Like survivors of a disaster that may or may not have been caused by climate change, Labor is slowly emerging from their bunker to survey the wreckage wrought upon them. Five months on from their night
Farmers are calling on the government to develop a new drought policy that ends an “ad hoc” and reactive approach to drought, saying government efforts to date have been a national failure. The National
Liberal senator gives final speech. Plus, Scott Morrison tells parliament IMF update ‘reflects the uncertainty of the times in which we live’ And on that note, we will call it a night. A very big thank
Anthony Albanese declined to criticise his resources spokesman, Joel Fitzgibbon, for arguing the ALP should lower its ambition on climate policy as the Labor leader confirmed a backflip on the Morrison
While national politics frets about its trust crisis, the bulk of Australian voters appear reasonably sanguine with both of the major parties five months on from the federal election, with more than 60%
Anthony Albanese is holding his press conference on the climate emergency motion. He says Scott Morrison is “all rhethoric...when it comes to substance, he gets caught out that he is loose with the truth”.
Joel Fitzgibbon has copped a blast in the left and right caucus meetings for declaring Labor should adopt the Coalition’s Paris emissions reduction target rather than pursue ambitious cuts to carbon pollution.
On Scott Morrison’s visit to the United States, Penny Wong says: What was interesting … is that [the prime minister] didn’t achieve anything through that trip when it came to the trade war between China

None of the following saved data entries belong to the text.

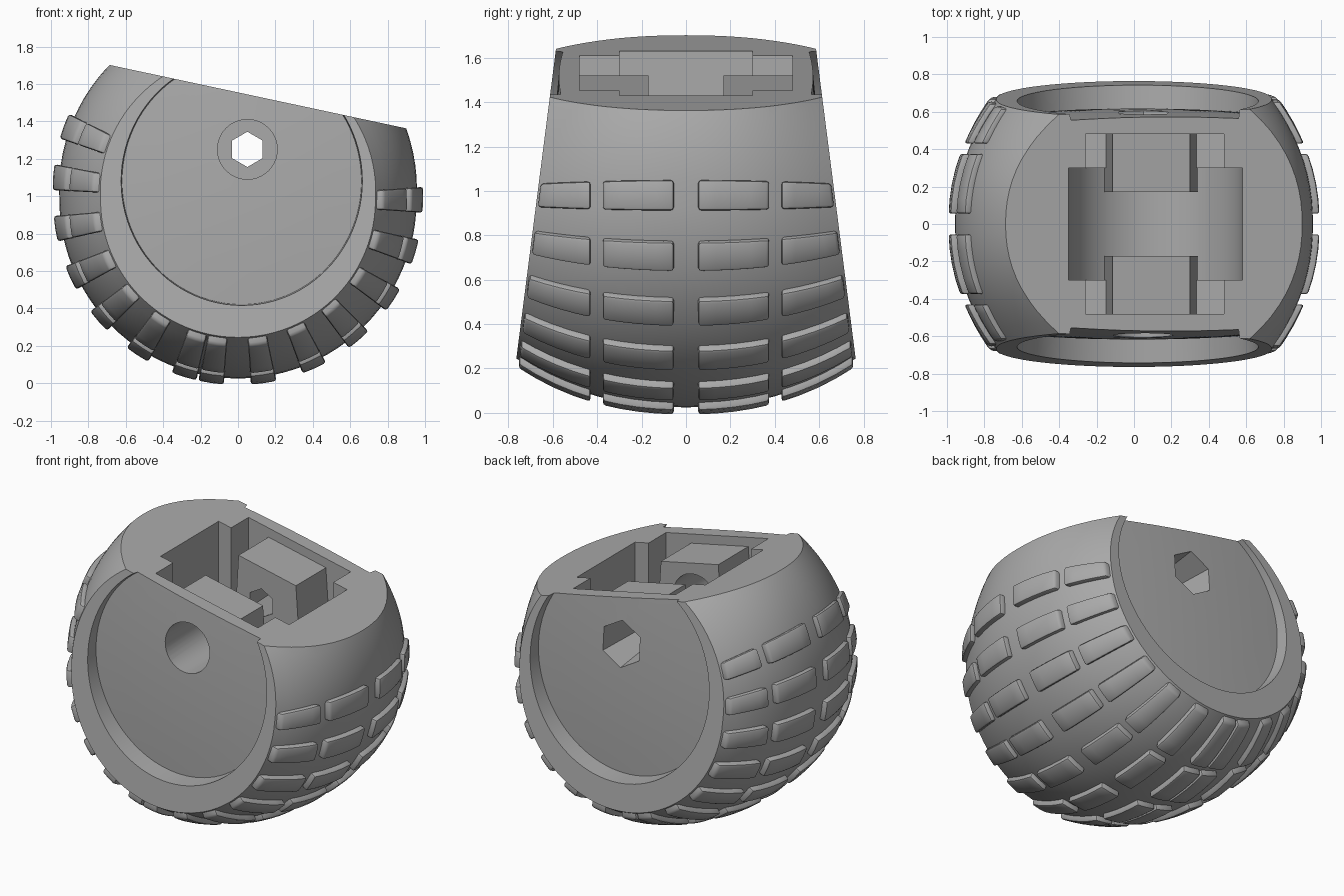
import bpy, bmesh, math
from mathutils import Matrix, Vector

if "Cube" in bpy.data.objects:
    bpy.data.objects.remove(bpy.data.objects["Cube"], do_unlink=True)

grey = bpy.data.materials.new("plain grey")
grey.use_nodes = True
COLOUR = (0.4, 0.4, 0.4, 1)
grey.diffuse_color = COLOUR
next(n for n in grey.node_tree.nodes if n.type == 'BSDF_PRINCIPLED').inputs["Base Color"].default_value = COLOUR

CZ = 0.98                       # height of the wheel axis
TILT = math.atan(0.2138)        # slope of the flat top
SEGS = 96


def top_z(x):
    return 1.5546 - 0.2138 * x


def half_width(z):
    return 0.765 - 0.128 * (z - 0.24)


def tread_point(angle, v=None, y=None, lift=0.0):
    """Point on the barrel at share v of the half width, or at fixed y."""
    s = math.sin(angle)
    grow = 1 + 0.06 * max(0, s)
    w = half_width(CZ + 0.87 * s)
    for _ in range(3):
        share = abs(y) / w if v is None else abs(v)
        r = (0.955 - 0.22 * share ** 2.2) * grow + lift
        w = half_width(CZ + r * s)
    return Vector((r * math.cos(angle), y if v is None else v * w, CZ + r * s))


def hub_point(angle, r, side, on_ring):
    """Point on the recessed hub disc, or on the ring around it."""
    x = 0.02 + r * math.cos(angle)
    z = 1.08 + r * 1.03 * math.sin(angle)
    if on_ring:
        y = half_width(z)
    else:
        y = 0.615 - 0.05 * (z - 0.42) + 0.025 * (1 - (r / 0.64) ** 2)
    return Vector((x, side * y, z))


def finish(bm, name):
    bmesh.ops.recalc_face_normals(bm, faces=bm.faces)
    mesh = bpy.data.meshes.new(name)
    bm.to_mesh(mesh)
    bm.free()
    mesh.materials.append(grey)
    ob = bpy.data.objects.new(name, mesh)
    bpy.context.collection.objects.link(ob)
    return ob


def activate(ob):
    bpy.ops.object.select_all(action='DESELECT')
    ob.select_set(True)
    bpy.context.view_layer.objects.active = ob


def combine(ob, tool, operation='DIFFERENCE'):
    tool.hide_render = True
    mod = ob.modifiers.new("shape", 'BOOLEAN')
    mod.operation, mod.solver, mod.object = operation, 'EXACT', tool
    activate(ob)
    bpy.ops.object.modifier_apply(modifier=mod.name)
    bpy.data.objects.remove(tool, do_unlink=True)


def box(x0, x1, y0, y1, z0, z1, name="cutter"):
    bm = bmesh.new()
    bmesh.ops.create_cube(bm, size=1)
    for p in bm.verts:
        p.co = ((x0 + x1) / 2 + p.co.x * (x1 - x0), (y0 + y1) / 2 + p.co.y * (y1 - y0),
                (z0 + z1) / 2 + p.co.z * (z1 - z0))
    return finish(bm, name)


def rod(x, z, y0, y1, r0, r1, sides):
    """Cone or cylinder along y, radius r0 at y0 and r1 at y1."""
    bm = bmesh.new()
    place = Matrix.Translation((x, (y0 + y1) / 2, z)) @ Matrix.Rotation(-math.pi / 2, 4, 'X')
    bmesh.ops.create_cone(bm, cap_ends=True, segments=sides, radius1=r0, radius2=r1,
                          depth=y1 - y0, matrix=place)
    return finish(bm, "cutter")


# Barrel body with tapered sides and recessed hub discs
angles = [2 * math.pi * i / SEGS for i in range(SEGS)]
hub = [(0.1, False), (0.3, False), (0.48, False), (0.64, False), (0.645, True)]
rings = [[hub_point(a, r, -1, rim) for a in angles] for r, rim in hub]
rings += [[tread_point(a, v=k / 10) for a in angles] for k in range(-10, 11)]
rings += [[hub_point(a, r, 1, rim) for a in angles] for r, rim in reversed(hub)]
bm = bmesh.new()
loops = [[bm.verts.new(p) for p in ring] for ring in rings]
for a, b in zip(loops, loops[1:]):
    for i in range(SEGS):
        j = (i + 1) % SEGS
        bm.faces.new((a[i], a[j], b[j], b[i]))
bm.faces.new(loops[0])
bm.faces.new(loops[-1])
body = finish(bm, "wheel_body")

# Sloping flat top
lid = box(-2, 2, -1, 1, 0, 1)
lid.matrix_world = Matrix.Translation((0, 0, top_z(0))) @ Matrix.Rotation(TILT, 4, 'Y')
bpy.context.view_layer.update()
combine(body, lid)

# Stepped pocket with a rounded floor
combine(body, box(-0.35, 0.58, -0.3, 0.3, 1.2, 2))
combine(body, rod(0.115, 1.2, -0.3, 0.3, 0.4649, 0.4649, 64))
combine(body, box(-0.26, 0.48, -0.48, 0.48, 0.95, 2))

# Axle bosses, flared towards the floor
for side in (-1, 1):
    ys = sorted((side * 0.17, side * 0.5))
    boss = box(-0.115, 0.3, ys[0], ys[1], 0.7, 2, "axle_boss")
    for p in boss.data.vertices:
        if p.co.z > 1:
            p.co.z = top_z(p.co.x) - 0.06
        else:
            p.co.x += 0.05 if p.co.x > 0 else -0.05
    combine(body, boss, 'UNION')

# Round axle hole in front, tapered six-sided one behind
combine(body, rod(0.05, 1.25, -0.9, -0.1, 0.16, 0.16, 40))
combine(body, rod(0.05, 1.25, 0.1, 0.7, 0.085, 0.165, 6))
activate(body)
bpy.ops.object.shade_smooth_by_angle(angle=math.radians(28))

# Tread blocks: two runs of rows, four blocks across
rows = [-16.4 * i for i in range(7)] + [-107 - 16 * i for i in range(7)]
columns = [(0.055, 0.375), (0.43, None)]
U, T = 5, 3
bm = bmesh.new()
for row in rows:
    for start, end in columns:
        for side in (-1, 1):
            layers = []
            for lift in (-0.03, 0.036):
                grid = []
                for i in range(U):
                    line = []
                    for j in range(T):
                        a = math.radians(row + 4 * (j - 1))
                        stop = end or abs(tread_point(a, v=0.985).y)
                        y = start + (stop - start) * i / (U - 1)
                        line.append(bm.verts.new(tread_point(a, y=side * y, lift=lift)))
                    grid.append(line)
                layers.append(grid)
            low, high = layers
            for grid in layers:
                for i in range(U - 1):
                    for j in range(T - 1):
                        bm.faces.new((grid[i][j], grid[i + 1][j], grid[i + 1][j + 1], grid[i][j + 1]))
            for i in range(U - 1):
                for j in (0, T - 1):
                    bm.faces.new((low[i][j], low[i + 1][j], high[i + 1][j], high[i][j]))
            for j in range(T - 1):
                for i in (0, U - 1):
                    bm.faces.new((low[i][j], low[i][j + 1], high[i][j + 1], high[i][j]))
treads = finish(bm, "tread_blocks")
bevel = treads.modifiers.new("soft edges", 'BEVEL')
bevel.width, bevel.segments, bevel.limit_method = 0.014, 2, 'ANGLE'
bevel.angle_limit = math.radians(40)
activate(treads)
bpy.ops.object.modifier_apply(modifier=bevel.name)
bpy.ops.object.shade_smooth_by_angle(angle=math.radians(35))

The nurses’ union has joined calls for Labor to block new free trade agreements that undermine Australian working conditions, as the party splits over whether to support new deals with Indonesia, Hong